Critics’ Picks

View of “Orange Grid,” 2013.

Los Angeles

Channa Horwitz

Ghebaly Gallery
2245 E Washington Blvd.
April 13–June 22

Writing in 1976 about drawings from Channa Horwitz’s series “Variations and Inventions on a Rhythm,” Lucy Lippard observed: “Logically they are flat and anchored to the grid, but their transformations implies freedom, the third dimension—space in which to act.” Horwitz herself was anchored to the grid, devoting decades to explorations of that form. In an exhibition suddenly rendered a valediction—opening just two weeks before the artist’s death on April 29—we find brought to the fore that third dimension and space in which to act that Lippard discerned in those early rule-driven, modulating sequential drawings.

Three framed gouaches from Horwitz’s “Language Series,” 1966, greet the visitor. Orange grids on white paper, they hang on the wall of the gallery’s narrow first floor, which serves as an interior mezzanine, overlooking a cube-shaped space below. A set of stairs leads down to the sunken room, whose floor and walls are covered in the same orange-on-white grid. Each of the works on paper contains differently positioned vertical and horizontal axes, suggesting segments of a greater whole. Though owing in some measure to the logic of Euclidean space, this partially glimpsed totality might just as well serve as an image of Horwitz’s career, singular in obsession and long obscured by critical and institutional neglect.

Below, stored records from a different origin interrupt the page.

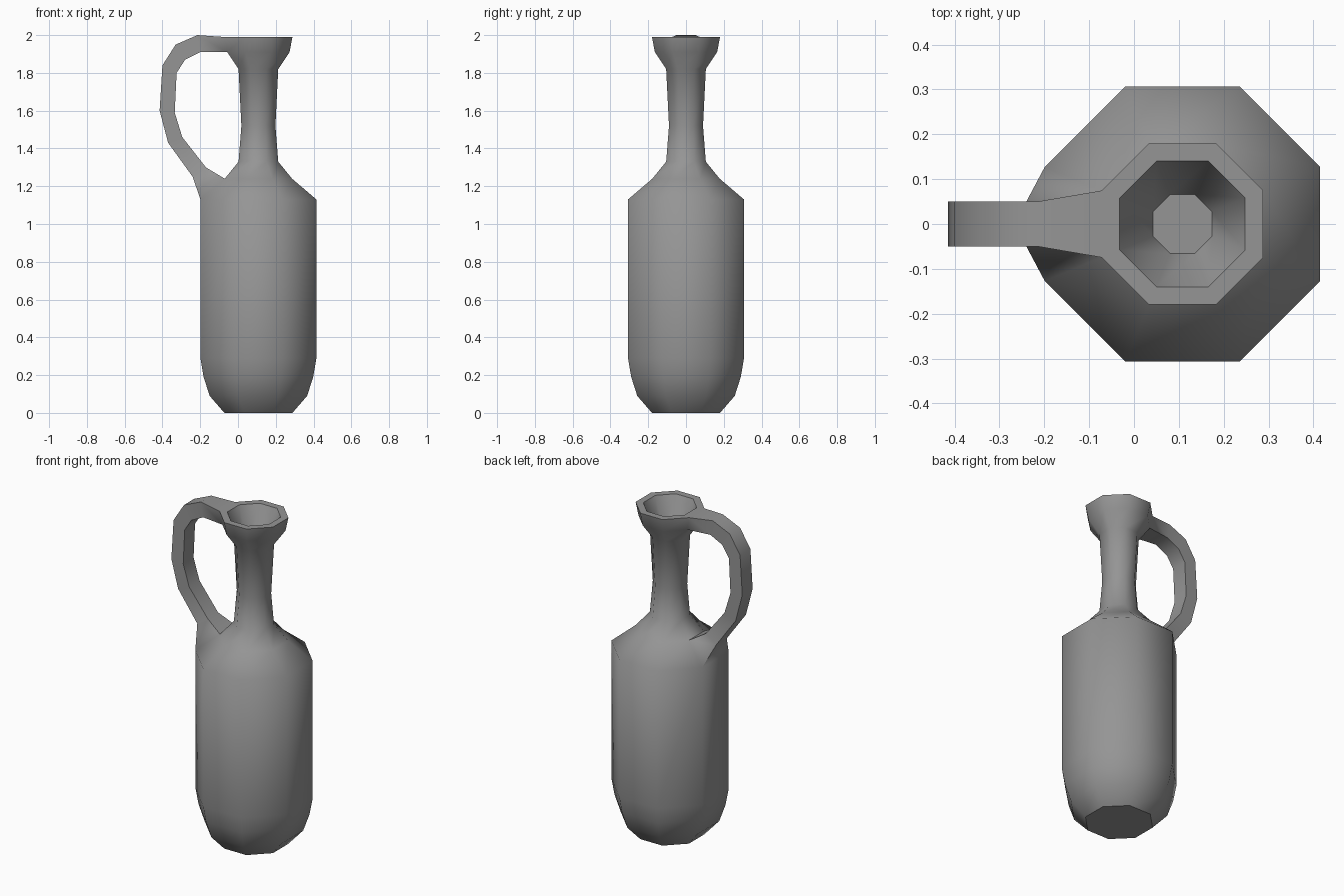
import bpy, bmesh, math
from mathutils import Vector

cube = bpy.data.objects.get("Cube")
if cube:
    bpy.data.objects.remove(cube, do_unlink=True)

# Single clay colour
clay = bpy.data.materials.new("grey_clay")
clay.use_nodes = True
grey = (0.3, 0.3, 0.3, 1)
clay.diffuse_color = grey
clay.node_tree.nodes["Principled BSDF"].inputs["Base Color"].default_value = grey

SIDES = 8
AXIS_X = 0.108

# Half width across flats and height: outside from foot to lip, then down inside the mouth
profile = [(0.18, 0), (0.258, 0.09), (0.29, 0.19), (0.307, 0.29), (0.307, 1.13),
           (0.178, 1.24), (0.105, 1.33), (0.09, 1.52), (0.105, 1.82),
           (0.165, 1.91), (0.18, 1.99), (0.14, 1.99), (0.066, 1.82)]
SHOULDER, MOUTH = 4, 9

# Handle sections from shoulder to mouth: outer x, z and inner x, z
handle_path = [(-0.24, 1.25, -0.17, 1.30), (-0.37, 1.43, -0.295, 1.46),
               (-0.415, 1.60, -0.335, 1.59), (-0.40, 1.84, -0.325, 1.80),
               (-0.33, 1.95, -0.28, 1.87), (-0.215, 2.0, -0.20, 1.91)]
HANDLE_HALF = 0.05

bm = bmesh.new()


def ring(flat, z):
    r = flat / math.cos(math.pi / SIDES)
    angles = [(i + 0.5) * math.tau / SIDES for i in range(SIDES)]
    return [bm.verts.new((AXIS_X + r * math.cos(a), r * math.sin(a), z)) for a in angles]


def join(a, b, skip=None):
    n = len(a)
    for i in range(n):
        if i != skip:
            j = (i + 1) % n
            bm.faces.new((a[i], a[j], b[j], b[i]))


# Body, neck and mouth, leaving openings where the handle grows out
rings = [ring(*p) for p in profile]
left_open = SIDES // 2 - 1
for k in range(len(rings) - 1):
    join(rings[k], rings[k + 1], left_open if k in (SHOULDER, MOUTH) else None)
foot = bm.faces.new(rings[0][::-1])
floor = bm.faces.new(rings[-1])


# Handle, bridged between the two openings
def opening(outer, inner):
    i, j = left_open, left_open + 1
    return [rings[outer][i], rings[outer][j], rings[inner][j], rings[inner][i]]


sections = [opening(SHOULDER, SHOULDER + 1)]
for ox, oz, ix, iz in handle_path:
    h = HANDLE_HALF
    sections.append([bm.verts.new(c) for c in
                     ((ox, h, oz), (ox, -h, oz), (ix, -h, iz), (ix, h, iz))])
sections.append(opening(MOUTH + 1, MOUTH))
for a, b in zip(sections, sections[1:]):
    join(a, b)

bmesh.ops.recalc_face_normals(bm, faces=bm.faces)

mesh = bpy.data.meshes.new("jug")
bm.to_mesh(mesh)
bm.free()
mesh.materials.append(clay)
jug = bpy.data.objects.new("jug", mesh)
bpy.context.collection.objects.link(jug)

# Smooth walls with crisp lip, handle and foot edges
bpy.context.view_layer.objects.active = jug
jug.select_set(True)
bpy.ops.object.shade_smooth_by_angle(angle=math.radians(55))
sharp = mesh.attributes.get("sharp_edge") or mesh.attributes.new("sharp_edge", "BOOLEAN", "EDGE")
for e in mesh.edges:
    if all(mesh.vertices[v].co.z < 0.01 for v in e.vertices):
        e.use_edge_sharp = True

Descending into the midst of the enveloping mesh of painted lines, one feels the work is a culmination rather than a restatement, as if, of course, the “Language Series” had been a blueprint. On the floor sits a set of black fiberboard cubes that one can array, recreating in three dimensions the black squares and rectangles plotted in the paintings. Here Horwitz—and not for the first time—brought out the playfulness hidden in the often pseudo-rationalism of the grid.